Abdullah’s people tried to talk him out of it, but he shut them down with three words: “I’m the king.”
For the Discovery Channel, he did a short series that included Jordan, New Zealand, Peru, Jamaica and, although it was not quite a kingdom, California with Gov. Arnold Schwarzenegger and his then-wife, Maria. Public television has revived “The Royal Tour” for six episodes, coming about twice a year. Greenberg is not revealing the other countries he is visiting at this time.
The leaders become just another citizen when the bubble that surrounds them is stripped away, he said.

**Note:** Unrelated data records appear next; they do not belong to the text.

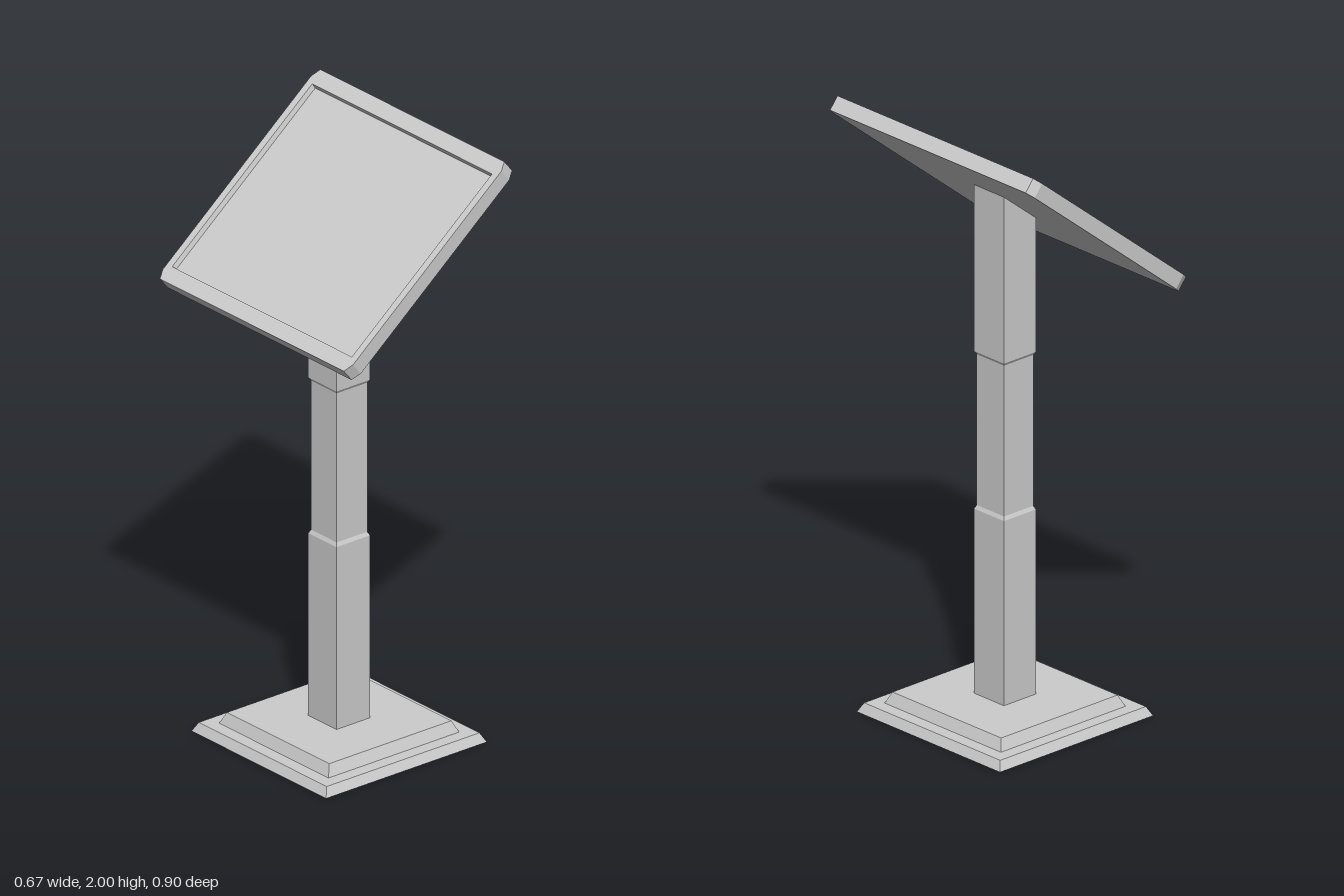
import * as THREE from 'three';

const material = new THREE.MeshStandardMaterial({ color: 0xcccccc, flatShading: true });
const CENTRE_X = 0.0125; // axis of base and column
const TILT = 0.678, COS = Math.cos(TILT), SIN = Math.sin(TILT);
const PANEL_Y = 1.724, THICK = 0.05, RECESS = 0.016;

function addMesh(parent, name, geometry) {
  const mesh = new THREE.Mesh(geometry, material);
  mesh.name = name;
  parent.add(mesh);
  return mesh;
}

// Four-sided solid from [half width, height] steps, closed at both ends
function squareProfile(steps) {
  const points = steps.map(([h, y]) => new THREE.Vector2(h * Math.SQRT2, y));
  points.unshift(new THREE.Vector2(0, steps[0][1]));
  points.push(new THREE.Vector2(0, steps[steps.length - 1][1]));
  return new THREE.LatheGeometry(points, 4, Math.PI / 4);
}

// Rectangle with clipped corners
function tracePanel(path, u, v, cu, cv) {
  path.setFromPoints([
    [u - cu, -v], [u, -v + cv], [u, v - cv], [u - cu, v],
    [-u + cu, v], [-u, v - cv], [-u, -v + cv], [-u + cu, -v],
  ].map(([a, b]) => new THREE.Vector2(a, b)));
  return path;
}

export function createModel() {
  const model = new THREE.Group();
  model.name = 'lectern';

  // Stepped base with sloping edges
  const base = addMesh(model, 'base', squareProfile([
    [0.32, 0], [0.304, 0.03], [0.26, 0.03], [0.243, 0.067],
  ]));
  base.position.x = CENTRE_X;

  // Column with a narrower middle, its top cut to the panel slope
  const columnGeometry = squareProfile([
    [0.067, 0.06], [0.067, 0.68], [0.061, 0.692], [0.061, 1.193], [0.067, 1.203], [0.067, 1.7],
  ]);
  const pos = columnGeometry.attributes.position;
  for (let i = 0; i < pos.count; i++) {
    if (pos.getY(i) < 1.6) continue;
    const x = pos.getX(i) + CENTRE_X;
    pos.setY(i, PANEL_Y + (x * SIN - THICK / 2) / COS + 0.006);
  }
  const column = addMesh(model, 'column', columnGeometry);
  column.position.x = CENTRE_X;

  // Tilted reading panel: solid slab below, raised rim around a shallow recess
  const panel = new THREE.Group();
  panel.name = 'readingPanel';
  panel.position.y = PANEL_Y;
  panel.rotation.z = TILT;
  model.add(panel);

  const slab = new THREE.ExtrudeGeometry(
    tracePanel(new THREE.Shape(), 0.41, 0.452, 0.031, 0.015),
    { depth: THICK - RECESS, bevelEnabled: false });
  slab.rotateX(-Math.PI / 2).translate(0, -THICK / 2, 0);
  addMesh(panel, 'panelSlab', slab);

  const rimShape = tracePanel(new THREE.Shape(), 0.41, 0.452, 0.031, 0.015);
  const u = 0.358, v = 0.427;
  rimShape.holes.push(new THREE.Path().setFromPoints(
    [[-u, -v], [-u, v], [u, v], [u, -v]].map(([a, b]) => new THREE.Vector2(a, b))));
  const rim = new THREE.ExtrudeGeometry(rimShape, { depth: RECESS, bevelEnabled: false });
  // Slope the recess walls slightly inward towards the floor
  const p = rim.attributes.position;
  for (let i = 0; i < p.count; i++) {
    if (p.getZ(i) < 0.001 && Math.abs(p.getX(i)) < 0.36 && Math.abs(p.getY(i)) < 0.43) {
      p.setXY(i, p.getX(i) * 0.99, p.getY(i) * 0.988);
    }
  }
  rim.rotateX(-Math.PI / 2).translate(0, THICK / 2 - RECESS, 0);
  addMesh(panel, 'panelRim', rim);

  return model;
}
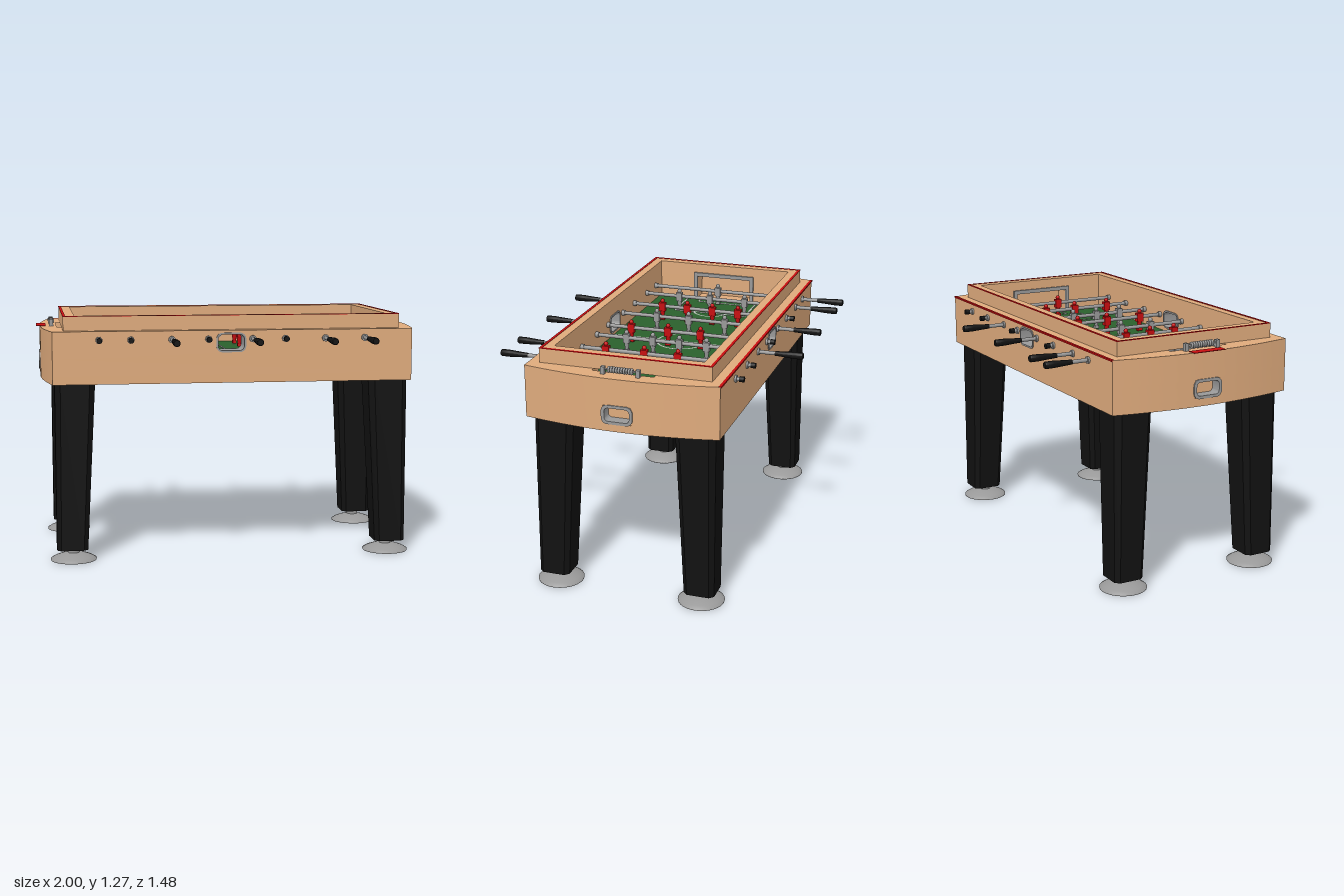
import * as THREE from 'three';
import { toCreasedNormals } from 'three/addons/utils/BufferGeometryUtils.js';

const mat = (color, side = THREE.FrontSide) => new THREE.MeshStandardMaterial({ color, side });
const WOOD = mat(0xdeaa7c), RED = mat(0xc80d10), BLACK = mat(0x111111), GREEN = mat(0x2a602c);
const METAL = mat(0x999999, THREE.DoubleSide), LINE = mat(0xbbbbbb, THREE.DoubleSide);

const FX = 0.815, FZ = 0.387;   // playing field half size
const ROD_Y = 1.155;

function add(parent, name, geo, material, x = 0, y = 0, z = 0) {
  const m = new THREE.Mesh(geo, material);
  m.name = name;
  m.position.set(x, y, z);
  parent.add(m);
  return m;
}
const box = (w, h, d) => new THREE.BoxGeometry(w, h, d);
const polygon = pts => new THREE.Shape(pts.map(p => new THREE.Vector2(...p)));
const extrude = (shape, depth) => toCreasedNormals(
  new THREE.ExtrudeGeometry(shape, { depth, bevelEnabled: false, curveSegments: 8 }), 0.5);
// plan shape (x, -z) raised from y0 to y1
const slab = (shape, y0, y1) => extrude(shape, y1 - y0).rotateX(-Math.PI / 2).translate(0, y0, 0);
const rect = (w, h, y = 0) => polygon([[-w, y - h], [w, y - h], [w, y + h], [-w, y + h]]);
const cylZ = (r, len, seg = 16) => new THREE.CylinderGeometry(r, r, len, seg).rotateX(Math.PI / 2);

function roundRect(w, h, r, cx = 0, cy = 0) {
  const s = new THREE.Shape();
  [[w - r, h - r, 0], [r - w, h - r, 1], [r - w, r - h, 2], [w - r, r - h, 3]].forEach(([x, y, k]) =>
    s.absarc(cx + x, cy + y, r, k * Math.PI / 2, (k + 1) * Math.PI / 2, false));
  return s;
}
function ring(outer, inner) {
  outer.holes.push(inner);
  return outer;
}

// bowed end of the cabinet, optionally notched for the ball pocket
const bow = z => 0.932 + 0.056 * (1 - (z / 0.5) ** 2);
function bowedEnd(notch) {
  const pts = [];
  for (let i = 0; i <= 24; i++) {
    const z = -0.5 + i / 24;
    if (notch && i === 12) pts.push([bow(0.072), -0.072], [0.93, -0.072], [0.93, 0.072], [bow(0.072), 0.072]);
    if (!notch || Math.abs(z) > 0.075) pts.push([bow(z), z]);
  }
  return pts;
}
const outline = notch => polygon([...bowedEnd(notch), ...bowedEnd(notch).map(([x, z]) => [-x, -z])]);

function cabinet(root) {
  const g = new THREE.Group();
  g.name = 'cabinet';
  root.add(g);
  add(g, 'cabinetBottom', slab(outline(false), 0.93, 0.972), WOOD);
  add(g, 'cabinetMiddle', slab(outline(true), 0.972, 1.062), WOOD);
  add(g, 'cabinetDeck', slab(outline(false), 1.062, 1.068), WOOD);
  add(g, 'upperRim', slab(ring(rect(0.875, 0.444), rect(FX, FZ)), 1.2, 1.273), WOOD);
  add(g, 'rimTrim', slab(ring(rect(0.876, 0.445), rect(0.862, 0.431)), 1.272, 1.275), RED);
  add(g, 'backTrim', box(1.864, 0.008, 0.014), RED, 0, 1.198, -0.498);
  add(g, 'endPlate', box(0.05, 0.003, 0.18), RED, -0.981, 1.203, 0);

  // long walls with a framed ball window
  const wall = ring(rect(FX, 0.069, 1.131), roundRect(0.075, 0.048, 0.03, -0.02, 1.137));
  const frame = ring(roundRect(0.077, 0.05, 0.032, -0.02, 1.137), roundRect(0.068, 0.041, 0.025, -0.02, 1.137));
  for (const z of [FZ, -0.5]) {
    add(g, 'sideWall', extrude(wall, 0.5 - FZ), WOOD, 0, 0, z);
    add(g, 'windowFrame', extrude(frame, 0.506 - FZ + 0.004), METAL, 0, 0, z - 0.005);
  }

  // both ends: wall with goal, ball pocket frame and score counter
  for (const s of [1, -1]) {
    const e = new THREE.Group();
    e.name = s > 0 ? 'leftEnd' : 'rightEnd';
    e.rotation.y = s > 0 ? 0 : Math.PI;
    g.add(e);
    const endShape = polygon([[FX, -0.5], ...bowedEnd(false), [FX, 0.5], [FX, 0.16], [0.9, 0.16], [0.9, -0.16], [FX, -0.16]]);
    add(e, 'endWall', slab(endShape, 1.068, 1.2), WOOD);
    const goal = ring(rect(0.18, 0.076, 1.146), rect(0.16, 0.065, 1.136));
    add(e, 'goalFrame', extrude(goal, 0.012).rotateY(Math.PI / 2), METAL, FX - 0.011);
    const pocket = ring(roundRect(0.08, 0.049, 0.032), roundRect(0.064, 0.034, 0.02));
    add(e, 'pocketFrame', extrude(pocket, 0.06).rotateY(Math.PI / 2), METAL, 0.933, 1.017, 0);
    for (const z of [-0.09, 0.09]) add(e, 'counterPost', box(0.022, 0.038, 0.02), METAL, 0.927, 1.219, z);
    add(e, 'counterBar', cylZ(0.005, 0.18, 8), METAL, 0.927, 1.225, 0);
    for (let i = 0; i < 10; i++)
      add(e, 'counterBead', new THREE.TorusGeometry(0.011, 0.006, 8, 14), METAL, 0.927, 1.225, -0.0585 + i * 0.013);
  }
}

function field(root) {
  const g = new THREE.Group();
  g.name = 'field';
  root.add(g);
  add(g, 'turf', box(2 * FX, 0.004, 2 * FZ), GREEN, 0, 1.068, 0);
  const t = 0.009, y = 1.0715;
  const stripe = (x, z, w, d) => add(g, 'fieldLine', box(w, 0.002, d), LINE, x, y, z);
  const arc = (x, r, a, len) => add(g, 'fieldArc',
    new THREE.RingGeometry(r - t, r, 40, 1, a, len).rotateX(-Math.PI / 2), LINE, x, y + 0.001, 0);
  stripe(0, 0, t, 2 * FZ);
  arc(0, 0.132, 0, Math.PI * 2);
  for (const s of [1, -1]) {
    for (const [x, z] of [[0.53, 0.207], [0.73, 0.127]]) {
      stripe(s * x, 0, t, 2 * z);
      for (const k of [1, -1]) stripe(s * (x + FX) / 2, k * z, FX - x, t);
    }
    arc(s * 0.565, 0.104, (s > 0 ? Math.PI : 0) - 1.2, 2.4);
  }
}

// tapered, chamfered leg with its outer corner at the origin, on a domed foot
function legs(root) {
  const w = 0.16, c = 0.022, h = 0.87;
  const section = polygon([[-c, 0], [c - w, 0], [-w, c], [-w, w - c], [c - w, w], [-c, w], [0, w - c], [0, c]]);
  const geo = new THREE.ExtrudeGeometry(section, { depth: h, bevelEnabled: false }).rotateX(-Math.PI / 2);
  const p = geo.attributes.position;
  for (let i = 0; i < p.count; i++) {
    const k = 1 + 0.29 * p.getY(i) / h;
    p.setXYZ(i, p.getX(i) * k, p.getY(i), p.getZ(i) * k);
  }
  geo.computeVertexNormals();
  const dome = [[0.119, 0], [0.12, 0.006], [0.1, 0.018], [0.07, 0.029], [0.035, 0.038], [0, 0.04]];
  const foot = new THREE.LatheGeometry(dome.map(q => new THREE.Vector2(...q)), 40);
  [[1, 1, 0], [1, -1, 1], [-1, -1, 2], [-1, 1, 3]].forEach(([sx, sz, k]) => {
    const g = new THREE.Group();
    g.name = 'legAssembly';
    g.position.set(sx * 0.922, 0, sz * 0.47);
    g.rotation.y = k * Math.PI / 2;
    root.add(g);
    add(g, 'leg', geo, BLACK, 0, 0.063, 0);
    add(g, 'foot', foot, METAL, -0.087, 0, -0.087);
    add(g, 'footStem', new THREE.CylinderGeometry(0.03, 0.03, 0.06, 20), METAL, -0.087, 0.035, -0.087);
  });
}

// playing figure hung on a rod
function figure(parent, z, material, w) {
  const g = new THREE.Group();
  g.name = 'figure';
  g.position.z = z;
  parent.add(g);
  add(g, 'torso', box(0.026, 0.048, w), material, 0, -0.003, 0);
  add(g, 'head', new THREE.SphereGeometry(0.012, 12, 8), material, 0, 0.031, 0);
  add(g, 'figureLegs', new THREE.CylinderGeometry(0.015, 0.009, 0.04, 8), material, 0, -0.045, 0);
  add(g, 'figureFoot', box(0.022, 0.016, w * 0.75), material, 0, -0.07, 0);
}

function rods(root) {
  const four = [-0.226, -0.078, 0.068, 0.214], three = [-0.14, 0.041, 0.249], greyThree = [-0.205, 0, 0.183];
  // x, side of the handle, figure positions
  const layout = [[-0.696, -1, [0]], [-0.535, -1, greyThree], [-0.325, 1, four], [-0.137, -1, greyThree],
    [0.092, 1, three], [0.262, -1, four], [0.472, 1, three], [0.68, 1, [0.041]]];
  const grip = [[0, 0], [0.012, 0], [0.014, 0.04], [0.018, 0.1], [0.018, 0.142], [0.015, 0.147], [0, 0.147]];
  const gripGeo = toCreasedNormals(
    new THREE.LatheGeometry(grip.map(q => new THREE.Vector2(...q)), 20).rotateX(Math.PI / 2), 0.6);
  for (const [x, side, men] of layout) {
    const g = new THREE.Group();
    g.name = 'rod';
    g.position.set(x, ROD_Y, 0);
    root.add(g);
    add(g, 'rodBar', cylZ(0.01, 1.15), METAL, 0, 0, side * 0.04);
    const handle = add(g, 'handle', gripGeo, BLACK, 0, 0, side * 0.592);
    if (side < 0) handle.rotation.y = Math.PI;
    add(g, 'endCap', cylZ(0.014, 0.024), BLACK, 0, 0, -side * 0.535);
    for (const s of [1, -1]) {
      add(g, 'bushing', cylZ(0.018, 0.012), METAL, 0, 0, s * 0.504);
      add(g, 'innerBushing', cylZ(0.015, 0.02), METAL, 0, 0, s * (FZ - 0.008));
    }
    for (const z of men) figure(g, z, side > 0 ? RED : METAL, side > 0 ? 0.038 : 0.034);
  }
}

export function createModel() {
  const model = new THREE.Group();
  model.name = 'tableGame';
  const root = new THREE.Group();
  root.name = 'table';
  root.position.set(0.006, 0, -0.004);
  model.add(root);
  cabinet(root);
  field(root);
  legs(root);
  rods(root);
  return model;
}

“They become human,” he said. “They’re born and raised there. They’re locals. Who better to be a tour guide?”
Although Calderon took Greenberg to some surprising and unique spots, exploring the roots of the Mayan civilization, the host insists upon going to places that average travelers also have access to. Of course, the nation’s leader has a fleet of helicopters at his command. No waiting for shuttle buses.
One reminder that Calderon was not just another tour guide came when Greenberg persuaded the president to climb to the top of the Temple of Kukulkan, not an easy task because the pyramid’s steps are narrow. When they reached the top, Greenberg put his hand on a short wall to steady himself and felt the muzzle of a machine gun. Security. “The president said, ‘what are you doing here?’”
Being lowered into, then raised up from, a gaping cave was a physical challenge, too.
“There were a lot of things that I wanted to do that his people didn’t want him to do,” Greenberg said. “I solved the problem very easily. I just asked him.”
Greenberg has limits, though. The king of Jordan wanted to skydive during their visit, and his assistants would not let him, “to which I said, ‘thank God.’”
He hopes the series will appeal to the present-day American traveler who, particularly after the Sept. 11, 2001 attacks on the United States and the economic recession, are looking to have memorable experiences with family and friends where the location is almost incidental.
“I don’t look at myself as an elitist traveler,” Greenberg said. “I look at myself as an everyman who, when people watch this, they’ll hopefully say to themselves, ‘I can do that.’”